WORK TO BE COMPLETED: Scan the listing and copy each line where the word "finish" is present.

RECORDS FOR THE EXERCISE:
BEGIN

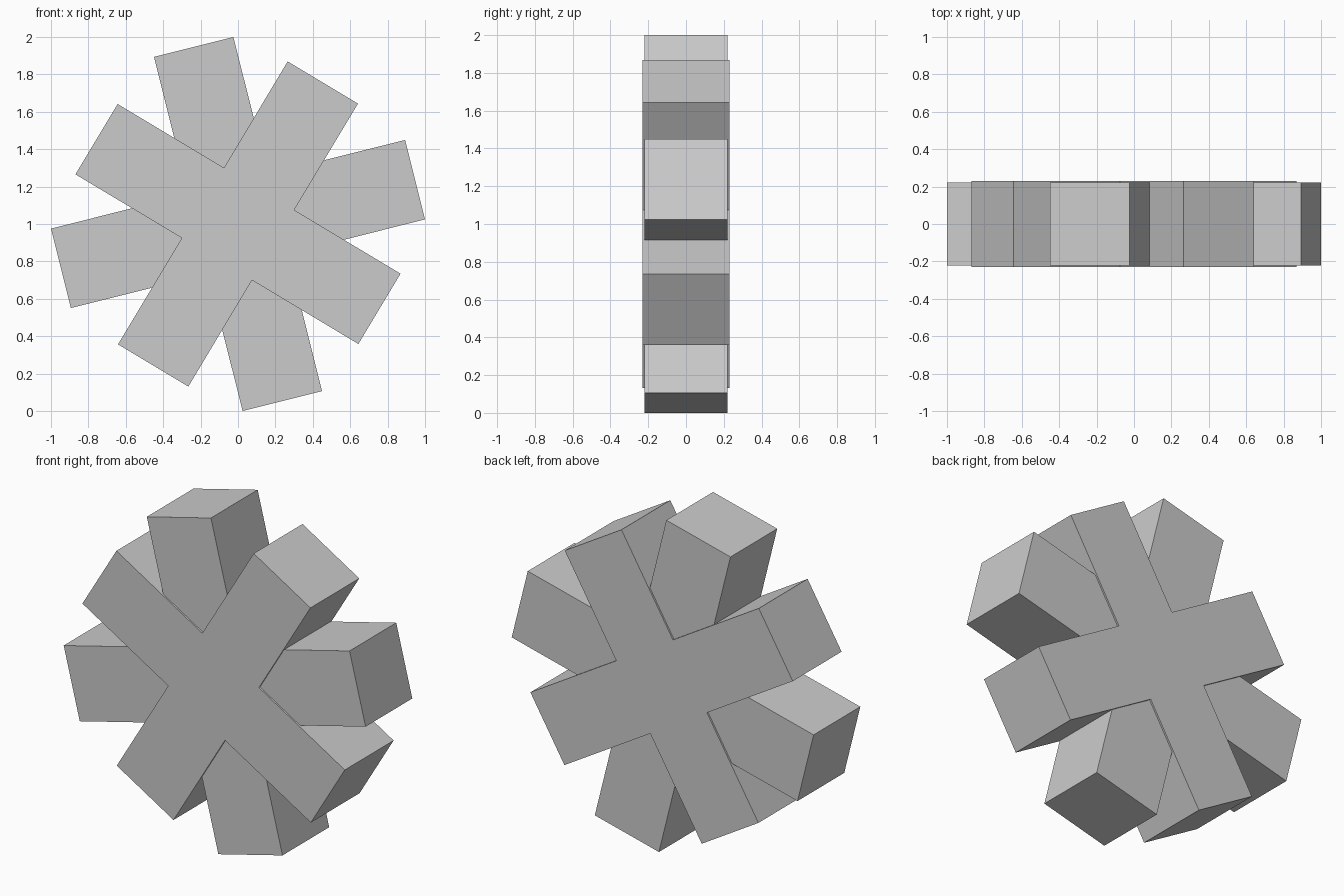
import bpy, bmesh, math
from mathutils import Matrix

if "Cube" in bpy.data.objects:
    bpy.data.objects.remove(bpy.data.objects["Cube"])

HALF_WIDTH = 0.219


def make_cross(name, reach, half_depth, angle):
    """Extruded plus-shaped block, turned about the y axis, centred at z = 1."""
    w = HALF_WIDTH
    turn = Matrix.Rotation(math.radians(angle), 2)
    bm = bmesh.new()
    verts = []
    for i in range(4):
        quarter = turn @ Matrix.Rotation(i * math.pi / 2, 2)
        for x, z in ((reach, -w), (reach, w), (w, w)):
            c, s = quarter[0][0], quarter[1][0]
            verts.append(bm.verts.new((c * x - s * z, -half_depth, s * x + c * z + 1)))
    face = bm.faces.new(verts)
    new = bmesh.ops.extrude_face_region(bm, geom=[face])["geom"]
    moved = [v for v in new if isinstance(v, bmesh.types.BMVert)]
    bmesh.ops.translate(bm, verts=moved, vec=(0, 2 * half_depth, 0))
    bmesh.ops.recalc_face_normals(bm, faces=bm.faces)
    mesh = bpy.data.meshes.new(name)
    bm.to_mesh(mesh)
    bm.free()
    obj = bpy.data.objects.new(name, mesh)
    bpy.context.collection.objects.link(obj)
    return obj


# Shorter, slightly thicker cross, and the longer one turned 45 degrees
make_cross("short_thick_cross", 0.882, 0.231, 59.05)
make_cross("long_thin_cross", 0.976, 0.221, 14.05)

END
BEGIN

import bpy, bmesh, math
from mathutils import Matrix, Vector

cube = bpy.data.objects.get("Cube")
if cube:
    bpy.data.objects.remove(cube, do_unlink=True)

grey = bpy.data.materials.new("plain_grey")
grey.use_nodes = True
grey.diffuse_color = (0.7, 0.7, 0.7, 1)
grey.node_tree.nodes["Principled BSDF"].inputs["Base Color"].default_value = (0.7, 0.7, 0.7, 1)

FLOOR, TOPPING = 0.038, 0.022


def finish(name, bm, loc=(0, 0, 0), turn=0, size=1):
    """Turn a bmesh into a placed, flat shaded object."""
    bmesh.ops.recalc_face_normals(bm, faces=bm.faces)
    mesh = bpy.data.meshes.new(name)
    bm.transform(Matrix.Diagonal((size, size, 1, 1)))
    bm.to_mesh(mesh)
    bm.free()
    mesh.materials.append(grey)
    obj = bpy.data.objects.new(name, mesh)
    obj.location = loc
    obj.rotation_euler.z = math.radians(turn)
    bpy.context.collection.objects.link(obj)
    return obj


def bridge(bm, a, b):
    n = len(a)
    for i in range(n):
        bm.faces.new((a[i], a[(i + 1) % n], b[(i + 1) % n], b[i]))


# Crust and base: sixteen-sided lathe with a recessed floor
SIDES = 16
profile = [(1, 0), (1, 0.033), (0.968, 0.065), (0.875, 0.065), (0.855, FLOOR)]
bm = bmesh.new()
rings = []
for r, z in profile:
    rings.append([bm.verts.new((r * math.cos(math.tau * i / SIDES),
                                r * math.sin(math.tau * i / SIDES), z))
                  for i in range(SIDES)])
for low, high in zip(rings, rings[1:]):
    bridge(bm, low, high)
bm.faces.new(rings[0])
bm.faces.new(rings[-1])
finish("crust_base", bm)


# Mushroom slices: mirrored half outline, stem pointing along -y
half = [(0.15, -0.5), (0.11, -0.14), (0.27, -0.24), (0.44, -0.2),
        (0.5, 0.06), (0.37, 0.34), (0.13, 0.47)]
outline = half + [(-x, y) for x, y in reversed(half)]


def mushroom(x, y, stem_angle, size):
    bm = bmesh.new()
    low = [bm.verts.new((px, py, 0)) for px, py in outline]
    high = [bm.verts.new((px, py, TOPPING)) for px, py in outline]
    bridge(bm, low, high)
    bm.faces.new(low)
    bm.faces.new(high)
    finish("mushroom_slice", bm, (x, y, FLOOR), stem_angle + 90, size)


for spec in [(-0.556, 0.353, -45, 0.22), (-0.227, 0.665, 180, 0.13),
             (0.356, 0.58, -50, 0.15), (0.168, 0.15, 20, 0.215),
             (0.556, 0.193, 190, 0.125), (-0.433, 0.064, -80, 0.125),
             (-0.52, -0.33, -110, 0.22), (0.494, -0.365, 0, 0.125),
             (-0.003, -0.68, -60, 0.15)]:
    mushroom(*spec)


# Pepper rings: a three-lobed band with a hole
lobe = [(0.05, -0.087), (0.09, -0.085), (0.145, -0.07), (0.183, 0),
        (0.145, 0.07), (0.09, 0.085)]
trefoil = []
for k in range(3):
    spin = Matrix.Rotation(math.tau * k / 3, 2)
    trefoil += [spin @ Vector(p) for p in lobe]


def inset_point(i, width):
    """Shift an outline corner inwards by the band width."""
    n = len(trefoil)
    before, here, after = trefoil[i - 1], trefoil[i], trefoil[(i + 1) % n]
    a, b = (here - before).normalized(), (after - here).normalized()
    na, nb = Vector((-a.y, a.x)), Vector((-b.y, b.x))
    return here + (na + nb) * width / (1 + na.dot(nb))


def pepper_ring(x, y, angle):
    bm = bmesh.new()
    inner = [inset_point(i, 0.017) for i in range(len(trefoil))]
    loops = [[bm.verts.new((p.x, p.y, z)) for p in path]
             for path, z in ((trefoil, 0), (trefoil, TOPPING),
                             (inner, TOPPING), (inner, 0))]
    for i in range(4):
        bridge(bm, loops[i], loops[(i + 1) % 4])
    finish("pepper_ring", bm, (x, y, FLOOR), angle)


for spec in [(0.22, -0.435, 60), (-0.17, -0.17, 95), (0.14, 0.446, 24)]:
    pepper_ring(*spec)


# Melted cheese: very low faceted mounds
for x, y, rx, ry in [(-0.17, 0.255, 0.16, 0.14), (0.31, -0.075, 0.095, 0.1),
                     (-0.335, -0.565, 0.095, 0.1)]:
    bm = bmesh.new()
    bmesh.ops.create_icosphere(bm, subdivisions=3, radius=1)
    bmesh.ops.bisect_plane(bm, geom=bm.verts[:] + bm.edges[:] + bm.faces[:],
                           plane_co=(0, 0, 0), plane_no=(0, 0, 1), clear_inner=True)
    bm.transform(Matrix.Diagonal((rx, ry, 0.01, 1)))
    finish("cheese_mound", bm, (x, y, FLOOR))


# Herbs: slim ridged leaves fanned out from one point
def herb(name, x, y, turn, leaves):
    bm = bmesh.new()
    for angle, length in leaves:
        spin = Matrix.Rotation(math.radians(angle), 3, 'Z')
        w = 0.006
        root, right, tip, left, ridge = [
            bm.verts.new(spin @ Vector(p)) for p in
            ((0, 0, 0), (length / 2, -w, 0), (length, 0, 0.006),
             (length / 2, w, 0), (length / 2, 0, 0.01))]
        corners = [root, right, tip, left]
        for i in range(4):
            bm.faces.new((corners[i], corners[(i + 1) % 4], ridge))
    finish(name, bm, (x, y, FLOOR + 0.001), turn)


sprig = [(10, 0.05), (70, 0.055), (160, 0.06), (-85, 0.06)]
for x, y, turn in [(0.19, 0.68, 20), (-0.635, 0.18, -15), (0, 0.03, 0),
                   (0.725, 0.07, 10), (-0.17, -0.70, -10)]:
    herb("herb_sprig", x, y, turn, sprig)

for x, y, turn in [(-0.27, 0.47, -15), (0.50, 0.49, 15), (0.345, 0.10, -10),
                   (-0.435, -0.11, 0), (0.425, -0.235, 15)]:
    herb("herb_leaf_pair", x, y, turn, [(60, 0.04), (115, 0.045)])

END
BEGIN

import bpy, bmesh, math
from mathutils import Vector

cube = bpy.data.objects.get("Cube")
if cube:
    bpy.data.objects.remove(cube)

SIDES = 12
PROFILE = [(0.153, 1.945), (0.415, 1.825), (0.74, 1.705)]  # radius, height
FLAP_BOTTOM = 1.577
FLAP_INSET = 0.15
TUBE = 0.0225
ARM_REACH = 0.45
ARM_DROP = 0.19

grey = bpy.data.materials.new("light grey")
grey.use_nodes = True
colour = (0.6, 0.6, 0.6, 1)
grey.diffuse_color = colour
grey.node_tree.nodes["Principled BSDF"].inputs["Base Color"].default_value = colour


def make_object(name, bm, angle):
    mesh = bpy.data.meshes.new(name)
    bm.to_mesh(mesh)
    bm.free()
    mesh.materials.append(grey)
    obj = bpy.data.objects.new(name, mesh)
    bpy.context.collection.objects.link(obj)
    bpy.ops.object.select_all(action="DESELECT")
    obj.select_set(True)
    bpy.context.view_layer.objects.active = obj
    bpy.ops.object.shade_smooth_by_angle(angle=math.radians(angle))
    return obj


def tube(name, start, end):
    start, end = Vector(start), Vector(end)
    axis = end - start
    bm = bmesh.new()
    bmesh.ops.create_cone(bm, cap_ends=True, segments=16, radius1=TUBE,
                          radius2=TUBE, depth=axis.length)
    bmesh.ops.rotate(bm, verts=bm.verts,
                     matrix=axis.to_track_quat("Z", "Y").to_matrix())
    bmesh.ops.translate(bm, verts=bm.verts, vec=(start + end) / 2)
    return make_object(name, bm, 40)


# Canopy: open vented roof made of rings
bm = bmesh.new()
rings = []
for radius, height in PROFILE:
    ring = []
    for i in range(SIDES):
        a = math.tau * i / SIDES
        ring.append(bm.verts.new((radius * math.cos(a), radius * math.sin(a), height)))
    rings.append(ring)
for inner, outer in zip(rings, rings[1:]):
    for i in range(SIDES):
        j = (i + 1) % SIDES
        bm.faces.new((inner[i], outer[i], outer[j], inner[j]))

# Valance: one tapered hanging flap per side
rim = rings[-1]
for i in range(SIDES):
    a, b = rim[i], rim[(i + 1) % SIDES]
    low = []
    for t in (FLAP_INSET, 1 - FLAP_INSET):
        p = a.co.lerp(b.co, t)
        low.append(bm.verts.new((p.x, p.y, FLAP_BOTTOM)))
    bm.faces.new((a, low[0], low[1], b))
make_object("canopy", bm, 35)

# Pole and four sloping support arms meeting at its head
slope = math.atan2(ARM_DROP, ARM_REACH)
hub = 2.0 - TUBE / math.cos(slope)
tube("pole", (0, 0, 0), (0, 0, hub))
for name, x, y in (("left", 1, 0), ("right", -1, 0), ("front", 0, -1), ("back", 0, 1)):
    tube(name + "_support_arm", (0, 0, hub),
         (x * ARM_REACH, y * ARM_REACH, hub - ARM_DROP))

END

ANSWER TO THIS PROBLEM:
def finish(name, bm, loc=(0, 0, 0), turn=0, size=1):
finish("crust_base", bm)
    finish("mushroom_slice", bm, (x, y, FLOOR), stem_angle + 90, size)
    finish("pepper_ring", bm, (x, y, FLOOR), angle)
    finish("cheese_mound", bm, (x, y, FLOOR))
    finish(name, bm, (x, y, FLOOR + 0.001), turn)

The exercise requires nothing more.